Because someone has to do the paperwork behind all that creativity, the city will soon boast its very own breeding ground for fashion-focused lawyers. The powers that be at Loyola Law School this week officially approved the launch of the school's fashion law institute at its LA campus, the program's director, Staci Riordan, says. That means law students will be able to get a certificate in fashion law by taking four fashion-specific courses focusing on issues like industry-specific contracts and law related to celebrity endorsements. Students must also take classes in related topics like intellectual property.
The goal, Riordan says, is to have students interact as much as possible with non-lawyers in the industry, and the concentration will also require students to get real-world experience working with young designers from nearby design schools. Law students in the class of 2015 will be the first eligible to receive the certificate.
Loyola's institute is the first of its kind on the West Coast, and the second nationwide, Riordan says. The first was launched in 2010 at Fordham Law School in New York. Similar to Fordham's program, the Loyola version will also host events to educate local lawyers who have or want to have fashion clients. While Riordan wouldn't yet divulge all the industry players who will teach courses, she says True Religion General Counsel Deborah Greaves, who currently teaches Loyoa's fashion contracts class, will continue to be part of the new initiative.
Riordan cites the size of Southern California's apparel industry as the driving factor for the program's establishment. Los Angeles' and Orange Country's fashion industries alone are responsible for more than 168,000 jobs and have a nearly $60 billion impact on the economy, according to statistics released by the Otis College of Art and Design in December.
Loyola's new institute is just the latest example of the emergence of fashion law as a genuine career path for young attorneys. In addition to Fordham and Loyola, a handful of other law schools offer fashion law courses, and some major law firms have dedicated fashion law practice groups.

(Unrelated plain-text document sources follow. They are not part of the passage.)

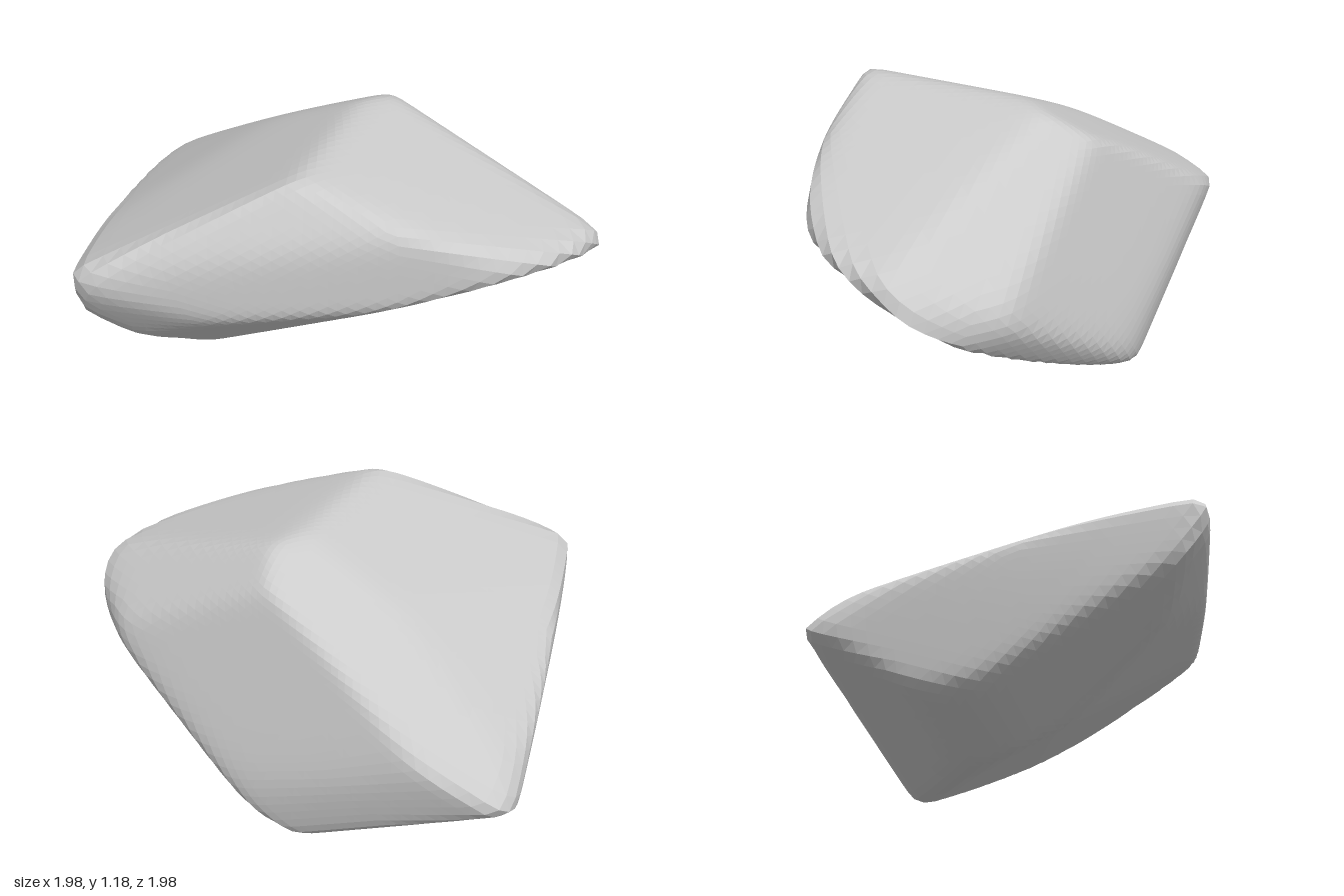
import * as THREE from 'three';

const CENTER = new THREE.Vector3(0.05, 0.62, 0.05);
const SHARPNESS = 42;

// A flat cut through the stone: outward normal and distance from CENTER.
function cut(normal, point) {
  const n = normal.normalize();
  const h = n.dot(point.sub(CENTER));
  return h < 0 ? { n: n.negate(), h: -h } : { n, h };
}

// Cuts along a straight-edged outline, swept along a direction in degrees.
function cutsAlong(azimuth, elevation, originY, outline) {
  const a = THREE.MathUtils.degToRad(azimuth), e = THREE.MathUtils.degToRad(elevation);
  const right = new THREE.Vector3(Math.cos(a), 0, -Math.sin(a));
  const up = new THREE.Vector3(-Math.sin(e) * Math.sin(a), Math.cos(e), -Math.sin(e) * Math.cos(a));
  const place = (u, v) => new THREE.Vector3().addScaledVector(right, u).addScaledVector(up, v);
  return outline.slice(1).map(([u, v], i) => {
    const [u0, v0] = outline[i];
    const point = place(u0, v0);
    point.y += originY;
    return cut(place(v - v0, u0 - u), point);
  });
}

const cuts = [
  // outline across the width
  ...cutsAlong(0, 0, 0, [[-0.28, -0.02], [0.6, 0], [1.02, 0.66], [0.98, 0.85], [0.46, 1.21],
    [-0.28, 1.21], [-1.04, 0.84], [-1.04, 0.68], [-0.8, 0.35], [-0.28, -0.02]]),
  // outline along the depth
  ...cutsAlong(90, 0, 0, [[-1.02, 0.87], [-0.98, 0.97], [-0.56, 1.21], [-0.02, 1.19], [0.9, 0.59],
    [1.06, 0.44], [0.37, -0.02], [0.2, -0.02], [-1.02, 0.87]]),
  // plan outline
  ...cutsAlong(0, 90, 0, [[-0.14, 1.05], [0.1, 1.05], [0.75, 0.16], [1.02, -0.45], [0.99, -0.83],
    [0.65, -1.02], [0.4, -1.01], [-1.04, -0.26], [-0.14, 1.05]]),
  // steep right-hand back and the undercut on the left
  ...cutsAlong(40, 25, 0.59, [[0.4, 0.41], [0.69, 0.22], [0.69, -0.53], [0.55, -0.56], [-0.25, -0.34], [-0.92, 0.15]]),
  // rounded front corner, left tip and lower back
  ...cutsAlong(220, 25, 0.59, [[0.57, 0.58], [0.95, 0.03], [0.89, -0.17], [0.06, -0.65], [-0.2, -0.67],
    [-0.63, -0.46], [-0.69, -0.22], [-0.47, 0.55], [-0.15, 0.78]]),
  // upper ridge and the bottom corner
  ...cutsAlong(140, -25, 0.59, [[-0.36, 0.63], [0.6, 0.34], [0.73, 0.16], [0.64, -0.38], [0.4, -0.53]]),
  // broad flat face sloping to the back left, easing towards the crest
  cut(new THREE.Vector3(-0.29, 0.84, -0.46), new THREE.Vector3(0.3, 1.17, -0.1)),
  cut(new THREE.Vector3(-0.28, 0.9, -0.33), new THREE.Vector3(0.4, 1.2, 0)),
  // gentle slope from the crest to the front right
  cut(new THREE.Vector3(0.2, 0.95, 0.23), new THREE.Vector3(0.4, 1.2, 0)),
  // rounded underside of the front left face
  cut(new THREE.Vector3(-0.5, -0.5, 0.7), new THREE.Vector3(-0.5, 0.55, 0.48)),
];

// Distance from CENTER to the surface; a soft minimum over the cuts rounds the edges.
function reach(direction) {
  let sum = 0;
  for (const { n, h } of cuts) sum += Math.max(n.dot(direction) / h, 0) ** SHARPNESS;
  return sum ** (-1 / SHARPNESS);
}

export function createModel() {
  const geometry = new THREE.IcosahedronGeometry(1, 22);
  const position = geometry.attributes.position;
  const p = new THREE.Vector3();
  for (let i = 0; i < position.count; i++) {
    p.fromBufferAttribute(position, i).normalize();
    p.multiplyScalar(reach(p)).add(CENTER);
    position.setXYZ(i, p.x, p.y, p.z);
  }
  geometry.computeVertexNormals();

  const boulder = new THREE.Mesh(geometry, new THREE.MeshStandardMaterial({ color: 0xcccccc, flatShading: true }));
  boulder.name = 'boulder';
  const group = new THREE.Group();
  group.name = 'rock';
  group.add(boulder);
  return group;
}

Underlining the industry's growing profile in law, the American Bar Association in September released its first "Legal Guide to Fashion Design." A large part of fashion law's focus is, of course, keeping counterfeit goods out of the marketplace, making it especially amusing that the ABA guide was edited by an attorney named David Faux.